- Prompt
For the data below, give again exactly the lines from the one containing "grey.diffuse_color = colour" through the one containing "face = bm.faces.new([bm.verts.new((x, y0, z))", both ends included, and no others.

-- Opening Marker --

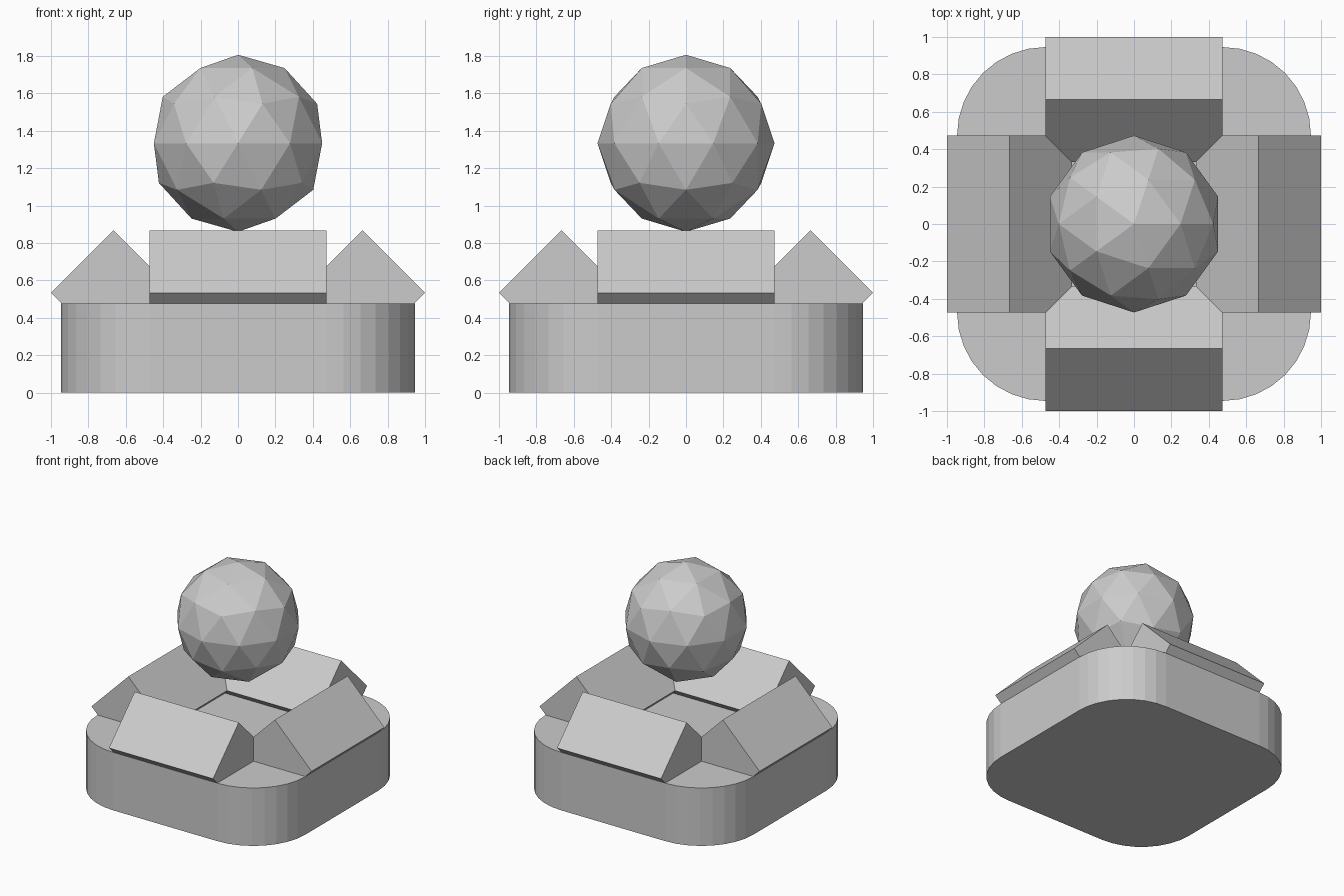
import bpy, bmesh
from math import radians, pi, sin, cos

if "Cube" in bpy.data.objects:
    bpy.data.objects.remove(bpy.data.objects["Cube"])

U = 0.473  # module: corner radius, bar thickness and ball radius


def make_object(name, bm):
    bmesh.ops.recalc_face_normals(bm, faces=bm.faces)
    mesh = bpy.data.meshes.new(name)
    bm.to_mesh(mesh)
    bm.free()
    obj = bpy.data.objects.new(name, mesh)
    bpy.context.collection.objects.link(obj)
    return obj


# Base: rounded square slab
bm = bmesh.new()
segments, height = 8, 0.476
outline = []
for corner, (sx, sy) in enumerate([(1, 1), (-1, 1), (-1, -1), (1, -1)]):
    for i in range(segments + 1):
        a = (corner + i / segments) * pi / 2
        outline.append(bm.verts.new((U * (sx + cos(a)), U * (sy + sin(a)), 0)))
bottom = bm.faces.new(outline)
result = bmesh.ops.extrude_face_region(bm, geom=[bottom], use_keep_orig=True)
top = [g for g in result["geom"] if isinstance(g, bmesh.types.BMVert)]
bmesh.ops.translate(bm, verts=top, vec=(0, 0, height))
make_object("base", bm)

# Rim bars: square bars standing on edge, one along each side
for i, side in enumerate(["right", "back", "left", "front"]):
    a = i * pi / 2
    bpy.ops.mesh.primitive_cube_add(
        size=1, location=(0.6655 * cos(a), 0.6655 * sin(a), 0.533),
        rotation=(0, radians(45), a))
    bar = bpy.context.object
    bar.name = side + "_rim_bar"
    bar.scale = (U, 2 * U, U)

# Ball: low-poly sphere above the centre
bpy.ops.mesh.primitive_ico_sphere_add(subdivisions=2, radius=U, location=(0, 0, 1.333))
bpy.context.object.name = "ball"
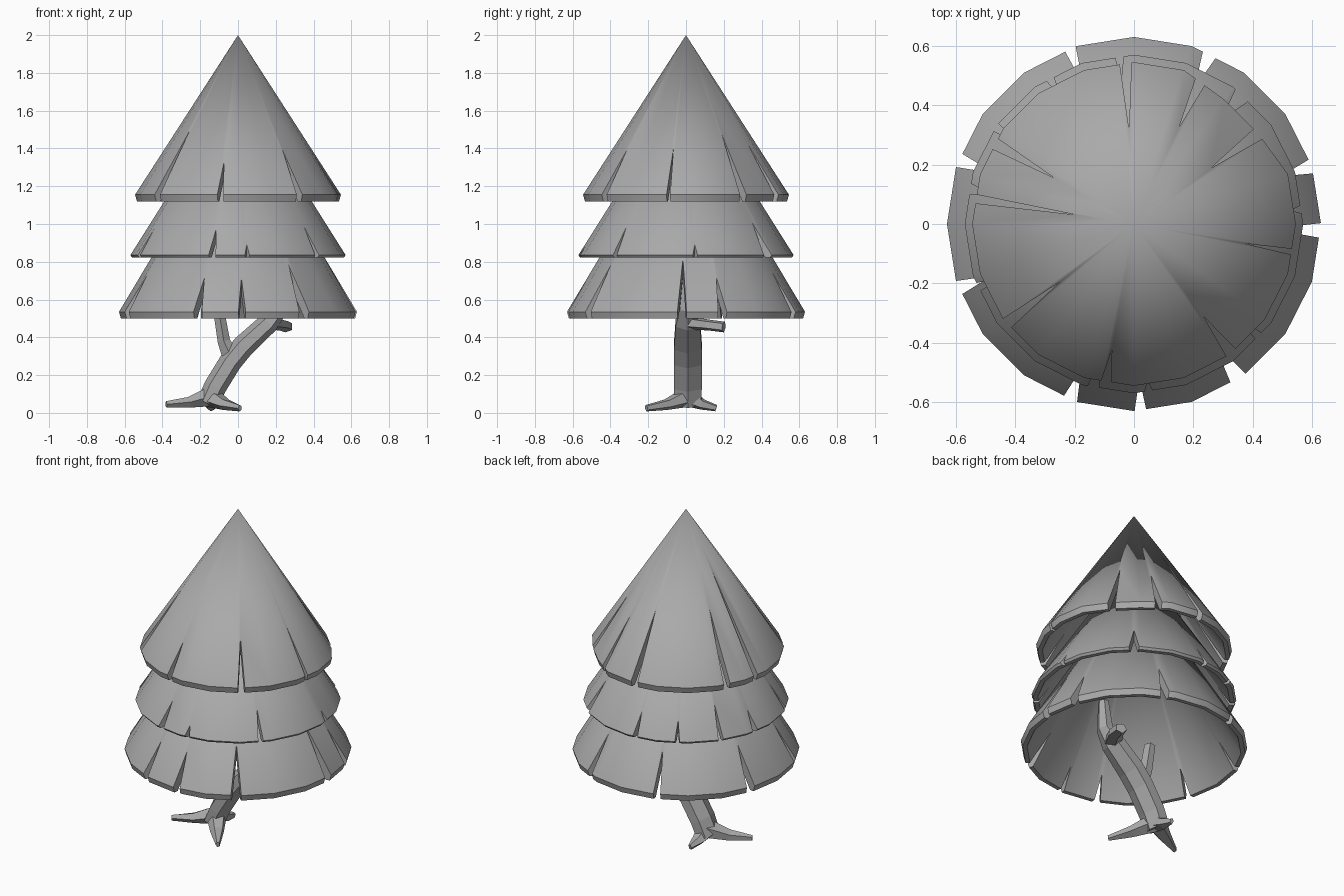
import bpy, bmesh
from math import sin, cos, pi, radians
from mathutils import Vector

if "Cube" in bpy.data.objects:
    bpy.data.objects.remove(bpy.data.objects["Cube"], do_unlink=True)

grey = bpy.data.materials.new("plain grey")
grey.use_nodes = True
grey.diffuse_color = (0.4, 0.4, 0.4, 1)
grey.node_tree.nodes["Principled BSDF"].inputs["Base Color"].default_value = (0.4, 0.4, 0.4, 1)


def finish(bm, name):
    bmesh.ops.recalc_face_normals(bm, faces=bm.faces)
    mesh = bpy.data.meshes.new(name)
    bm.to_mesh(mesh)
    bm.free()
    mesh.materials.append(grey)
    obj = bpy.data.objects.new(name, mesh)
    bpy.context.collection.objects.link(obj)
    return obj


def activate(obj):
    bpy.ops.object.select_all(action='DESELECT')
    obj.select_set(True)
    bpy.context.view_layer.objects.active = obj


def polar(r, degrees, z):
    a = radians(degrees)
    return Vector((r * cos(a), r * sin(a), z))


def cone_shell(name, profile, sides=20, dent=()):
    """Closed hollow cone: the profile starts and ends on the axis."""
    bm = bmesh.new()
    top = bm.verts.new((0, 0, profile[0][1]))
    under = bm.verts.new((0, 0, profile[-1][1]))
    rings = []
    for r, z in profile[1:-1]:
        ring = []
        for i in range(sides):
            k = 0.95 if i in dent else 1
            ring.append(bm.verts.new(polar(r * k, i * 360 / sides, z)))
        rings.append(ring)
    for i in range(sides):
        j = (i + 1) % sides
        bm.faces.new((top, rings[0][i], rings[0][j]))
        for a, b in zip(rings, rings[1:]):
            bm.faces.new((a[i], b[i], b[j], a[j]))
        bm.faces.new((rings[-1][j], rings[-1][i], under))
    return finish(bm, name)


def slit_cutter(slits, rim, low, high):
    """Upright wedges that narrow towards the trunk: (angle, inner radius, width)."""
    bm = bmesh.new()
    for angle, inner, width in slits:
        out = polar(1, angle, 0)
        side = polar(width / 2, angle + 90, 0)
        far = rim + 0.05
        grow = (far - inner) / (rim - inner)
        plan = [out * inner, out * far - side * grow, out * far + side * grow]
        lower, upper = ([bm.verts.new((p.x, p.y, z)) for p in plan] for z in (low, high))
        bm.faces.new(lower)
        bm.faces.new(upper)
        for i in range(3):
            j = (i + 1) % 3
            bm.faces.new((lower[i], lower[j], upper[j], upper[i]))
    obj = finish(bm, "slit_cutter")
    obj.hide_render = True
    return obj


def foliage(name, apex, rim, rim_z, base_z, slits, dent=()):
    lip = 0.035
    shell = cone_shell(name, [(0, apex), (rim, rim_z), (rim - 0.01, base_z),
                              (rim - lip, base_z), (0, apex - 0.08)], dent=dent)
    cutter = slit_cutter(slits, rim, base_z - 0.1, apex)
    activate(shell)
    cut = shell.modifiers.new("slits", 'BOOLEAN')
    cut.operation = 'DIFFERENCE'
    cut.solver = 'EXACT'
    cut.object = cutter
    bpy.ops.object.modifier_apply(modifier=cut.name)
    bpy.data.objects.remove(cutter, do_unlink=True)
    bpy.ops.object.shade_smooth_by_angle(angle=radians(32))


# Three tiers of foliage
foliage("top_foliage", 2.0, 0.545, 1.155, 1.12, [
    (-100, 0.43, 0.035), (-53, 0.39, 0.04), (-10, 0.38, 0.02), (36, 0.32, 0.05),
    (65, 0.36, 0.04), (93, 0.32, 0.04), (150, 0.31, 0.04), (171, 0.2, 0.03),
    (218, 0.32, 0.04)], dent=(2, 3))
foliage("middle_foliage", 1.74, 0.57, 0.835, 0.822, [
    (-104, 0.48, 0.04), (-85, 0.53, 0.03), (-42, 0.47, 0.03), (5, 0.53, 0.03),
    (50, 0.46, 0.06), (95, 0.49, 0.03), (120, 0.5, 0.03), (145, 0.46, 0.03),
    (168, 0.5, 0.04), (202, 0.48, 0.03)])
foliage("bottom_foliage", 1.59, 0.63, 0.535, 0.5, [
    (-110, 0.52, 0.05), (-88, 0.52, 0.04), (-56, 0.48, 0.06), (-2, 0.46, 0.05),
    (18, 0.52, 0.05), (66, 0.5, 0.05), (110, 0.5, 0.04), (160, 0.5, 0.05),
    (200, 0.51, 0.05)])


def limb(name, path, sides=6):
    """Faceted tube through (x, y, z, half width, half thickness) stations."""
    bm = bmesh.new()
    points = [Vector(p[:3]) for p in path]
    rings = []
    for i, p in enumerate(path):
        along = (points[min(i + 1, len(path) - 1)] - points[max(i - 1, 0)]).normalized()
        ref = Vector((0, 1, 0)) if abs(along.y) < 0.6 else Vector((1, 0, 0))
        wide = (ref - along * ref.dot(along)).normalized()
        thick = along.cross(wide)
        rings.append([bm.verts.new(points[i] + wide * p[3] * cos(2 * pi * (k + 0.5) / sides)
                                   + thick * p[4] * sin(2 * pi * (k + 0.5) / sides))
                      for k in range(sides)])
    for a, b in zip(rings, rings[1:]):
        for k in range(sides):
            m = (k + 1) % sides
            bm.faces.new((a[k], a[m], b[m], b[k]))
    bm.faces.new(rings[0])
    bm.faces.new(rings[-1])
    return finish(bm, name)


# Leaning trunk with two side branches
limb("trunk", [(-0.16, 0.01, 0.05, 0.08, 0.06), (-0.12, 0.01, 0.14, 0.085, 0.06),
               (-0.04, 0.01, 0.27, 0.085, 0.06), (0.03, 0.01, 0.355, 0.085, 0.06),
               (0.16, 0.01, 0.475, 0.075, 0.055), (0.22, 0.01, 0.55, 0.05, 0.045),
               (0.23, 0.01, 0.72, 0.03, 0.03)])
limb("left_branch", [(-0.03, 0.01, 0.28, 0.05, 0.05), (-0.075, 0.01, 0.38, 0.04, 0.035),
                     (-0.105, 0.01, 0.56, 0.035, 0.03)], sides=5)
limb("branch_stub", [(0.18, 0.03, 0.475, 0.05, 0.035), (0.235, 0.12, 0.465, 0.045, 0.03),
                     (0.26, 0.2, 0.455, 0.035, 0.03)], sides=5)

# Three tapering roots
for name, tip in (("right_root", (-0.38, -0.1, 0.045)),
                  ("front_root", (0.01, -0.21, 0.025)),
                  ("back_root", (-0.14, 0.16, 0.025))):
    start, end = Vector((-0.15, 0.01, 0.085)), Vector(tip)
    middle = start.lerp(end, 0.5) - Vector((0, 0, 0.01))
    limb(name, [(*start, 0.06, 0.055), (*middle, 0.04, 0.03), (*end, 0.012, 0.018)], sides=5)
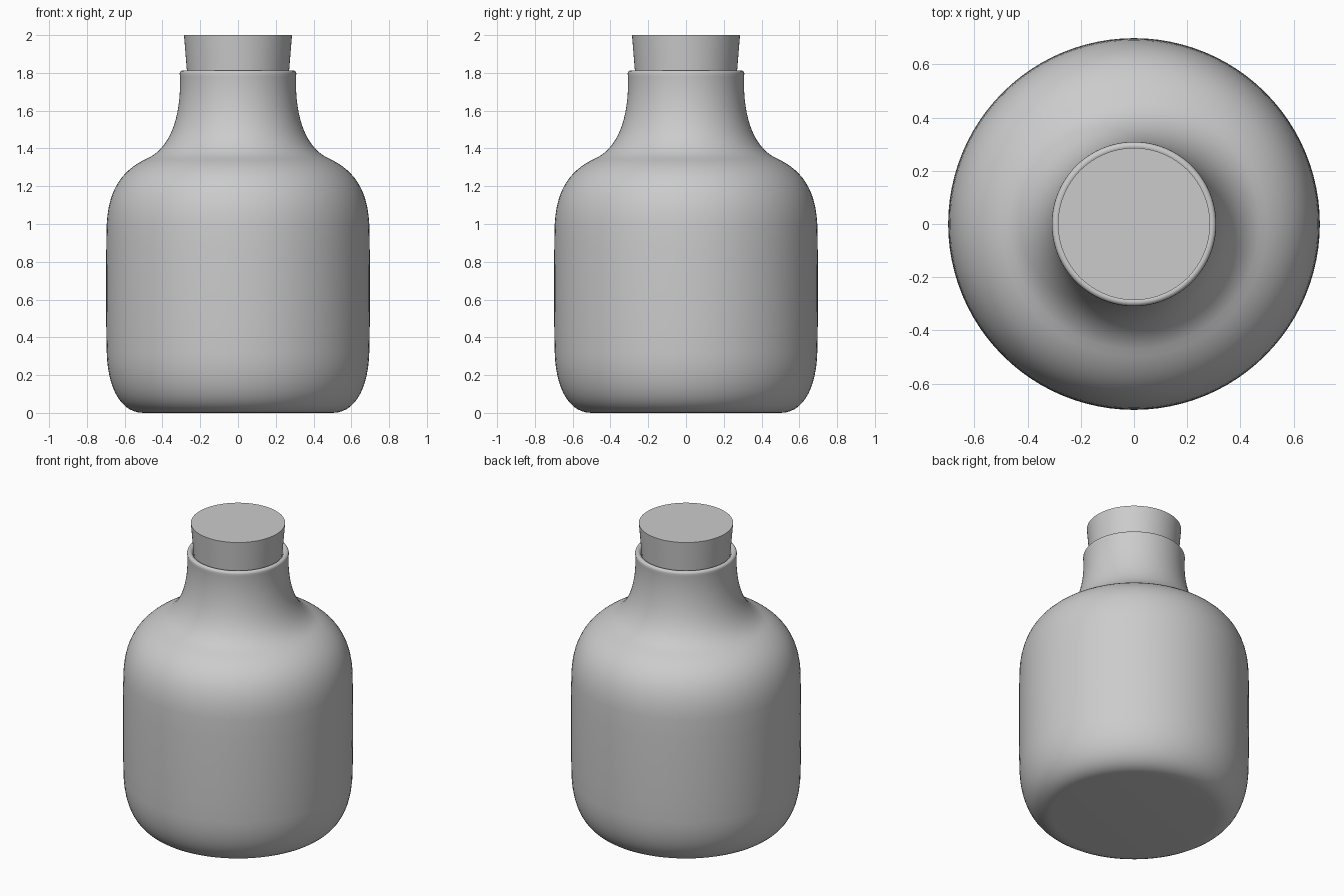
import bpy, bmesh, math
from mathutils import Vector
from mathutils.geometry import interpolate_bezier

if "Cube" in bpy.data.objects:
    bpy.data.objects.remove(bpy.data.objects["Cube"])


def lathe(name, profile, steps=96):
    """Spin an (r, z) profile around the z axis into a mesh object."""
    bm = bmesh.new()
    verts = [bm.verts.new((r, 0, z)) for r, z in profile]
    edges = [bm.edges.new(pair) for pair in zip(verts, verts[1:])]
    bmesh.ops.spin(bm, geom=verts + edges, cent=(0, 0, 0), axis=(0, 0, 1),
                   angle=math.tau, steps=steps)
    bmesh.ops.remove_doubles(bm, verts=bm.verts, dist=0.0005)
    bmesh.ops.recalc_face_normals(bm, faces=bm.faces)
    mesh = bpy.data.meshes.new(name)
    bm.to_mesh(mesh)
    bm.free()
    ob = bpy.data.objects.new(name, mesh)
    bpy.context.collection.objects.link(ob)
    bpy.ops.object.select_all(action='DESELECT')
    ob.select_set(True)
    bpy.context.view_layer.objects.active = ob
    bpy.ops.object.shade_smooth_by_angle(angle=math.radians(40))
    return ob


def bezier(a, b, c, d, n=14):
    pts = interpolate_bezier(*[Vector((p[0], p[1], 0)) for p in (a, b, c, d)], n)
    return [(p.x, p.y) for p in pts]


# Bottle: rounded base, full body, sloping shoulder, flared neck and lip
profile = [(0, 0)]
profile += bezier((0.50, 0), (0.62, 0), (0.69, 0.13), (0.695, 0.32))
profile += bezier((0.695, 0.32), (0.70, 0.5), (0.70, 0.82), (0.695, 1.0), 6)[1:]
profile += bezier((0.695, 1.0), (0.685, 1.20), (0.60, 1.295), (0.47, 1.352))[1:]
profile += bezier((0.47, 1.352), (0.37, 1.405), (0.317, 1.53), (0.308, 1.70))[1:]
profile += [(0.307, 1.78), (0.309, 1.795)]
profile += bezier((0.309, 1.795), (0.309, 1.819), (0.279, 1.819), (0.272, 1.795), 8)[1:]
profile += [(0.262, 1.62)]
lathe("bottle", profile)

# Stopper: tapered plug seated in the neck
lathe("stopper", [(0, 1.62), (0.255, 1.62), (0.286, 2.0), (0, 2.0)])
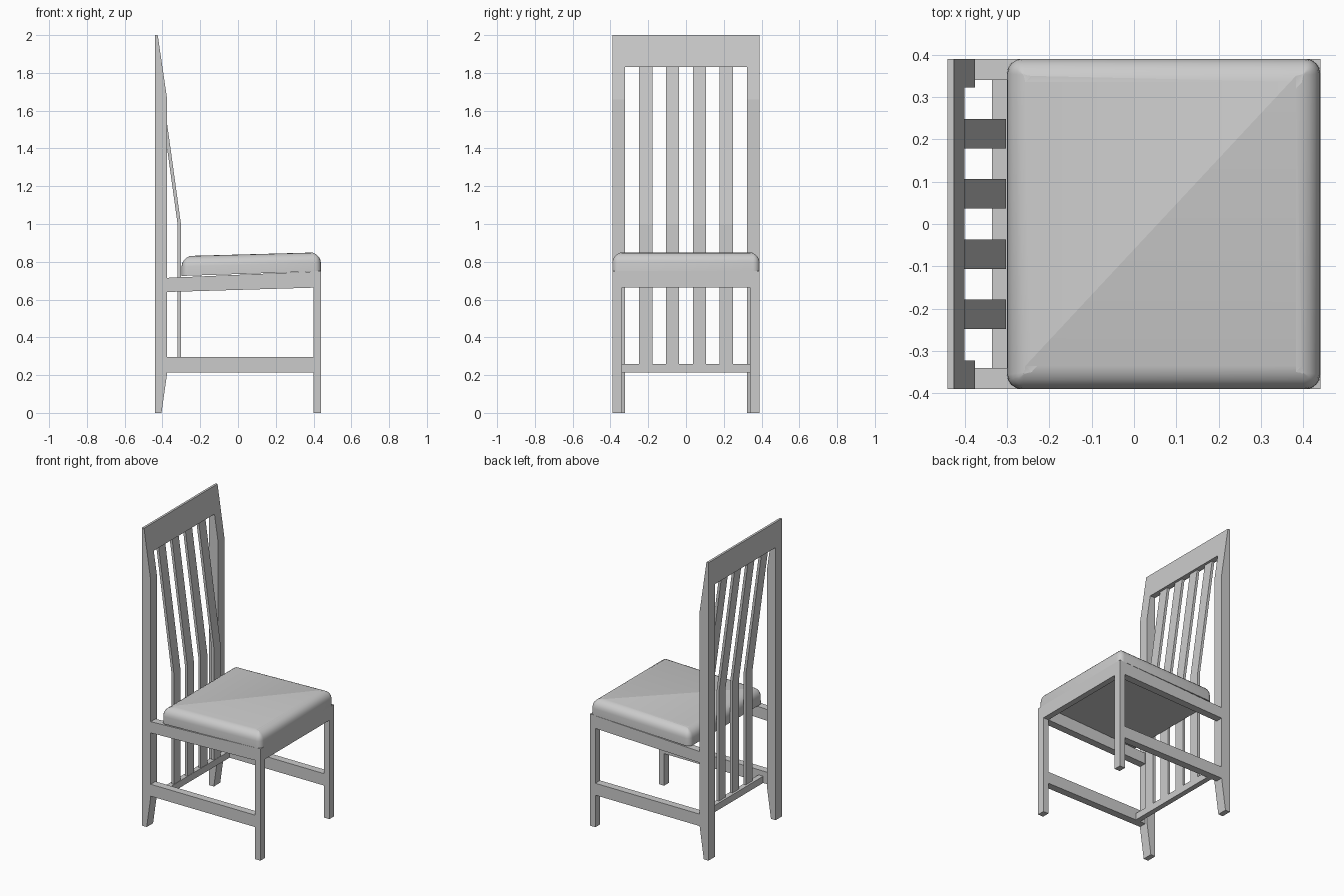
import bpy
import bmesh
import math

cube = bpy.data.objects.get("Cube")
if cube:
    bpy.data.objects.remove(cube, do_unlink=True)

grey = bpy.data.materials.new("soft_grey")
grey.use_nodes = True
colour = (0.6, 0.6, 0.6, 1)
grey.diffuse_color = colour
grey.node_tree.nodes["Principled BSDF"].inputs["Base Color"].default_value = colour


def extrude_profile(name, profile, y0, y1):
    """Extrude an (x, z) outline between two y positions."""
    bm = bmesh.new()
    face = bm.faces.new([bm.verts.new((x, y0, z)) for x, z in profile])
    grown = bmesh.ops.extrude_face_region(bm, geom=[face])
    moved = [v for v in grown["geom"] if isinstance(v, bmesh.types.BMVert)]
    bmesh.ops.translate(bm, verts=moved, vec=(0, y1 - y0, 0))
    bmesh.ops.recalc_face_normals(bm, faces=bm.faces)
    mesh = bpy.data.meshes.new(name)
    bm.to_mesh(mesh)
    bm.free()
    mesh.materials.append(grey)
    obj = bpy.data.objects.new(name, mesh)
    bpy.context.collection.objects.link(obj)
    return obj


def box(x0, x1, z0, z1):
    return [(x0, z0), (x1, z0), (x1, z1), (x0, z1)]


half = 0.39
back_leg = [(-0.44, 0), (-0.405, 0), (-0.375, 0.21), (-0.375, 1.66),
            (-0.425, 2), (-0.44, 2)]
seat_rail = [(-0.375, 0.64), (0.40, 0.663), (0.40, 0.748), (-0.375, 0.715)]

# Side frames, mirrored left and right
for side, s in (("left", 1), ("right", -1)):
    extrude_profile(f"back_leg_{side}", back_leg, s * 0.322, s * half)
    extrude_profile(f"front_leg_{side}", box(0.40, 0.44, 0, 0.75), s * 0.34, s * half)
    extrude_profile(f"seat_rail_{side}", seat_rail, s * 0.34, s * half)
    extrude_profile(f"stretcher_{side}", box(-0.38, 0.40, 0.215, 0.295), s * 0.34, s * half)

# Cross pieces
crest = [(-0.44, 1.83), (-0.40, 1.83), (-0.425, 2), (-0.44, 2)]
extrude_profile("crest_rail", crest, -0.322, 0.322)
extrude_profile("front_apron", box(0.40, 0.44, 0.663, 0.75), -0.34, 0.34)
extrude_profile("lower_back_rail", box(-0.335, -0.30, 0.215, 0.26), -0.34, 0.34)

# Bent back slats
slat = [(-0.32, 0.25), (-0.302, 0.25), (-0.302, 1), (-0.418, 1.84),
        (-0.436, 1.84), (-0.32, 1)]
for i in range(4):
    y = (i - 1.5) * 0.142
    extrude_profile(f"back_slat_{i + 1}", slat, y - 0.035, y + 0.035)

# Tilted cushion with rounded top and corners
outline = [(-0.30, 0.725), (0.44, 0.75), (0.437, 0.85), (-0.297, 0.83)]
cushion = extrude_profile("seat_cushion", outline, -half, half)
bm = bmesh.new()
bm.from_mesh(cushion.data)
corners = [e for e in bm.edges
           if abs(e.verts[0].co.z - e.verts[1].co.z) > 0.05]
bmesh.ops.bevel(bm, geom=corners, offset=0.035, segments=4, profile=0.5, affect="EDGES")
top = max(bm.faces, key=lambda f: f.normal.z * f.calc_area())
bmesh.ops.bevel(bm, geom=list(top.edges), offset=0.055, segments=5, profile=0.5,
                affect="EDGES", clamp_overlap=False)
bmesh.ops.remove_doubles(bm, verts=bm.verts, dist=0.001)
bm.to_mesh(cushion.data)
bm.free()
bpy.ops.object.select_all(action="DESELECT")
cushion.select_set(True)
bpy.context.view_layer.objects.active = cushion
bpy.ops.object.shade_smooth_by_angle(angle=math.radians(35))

-- Closing Marker --

- Solution for this task
grey.diffuse_color = colour
grey.node_tree.nodes["Principled BSDF"].inputs["Base Color"].default_value = colour


def extrude_profile(name, profile, y0, y1):
    """Extrude an (x, z) outline between two y positions."""
    bm = bmesh.new()
    face = bm.faces.new([bm.verts.new((x, y0, z)) for x, z in profile])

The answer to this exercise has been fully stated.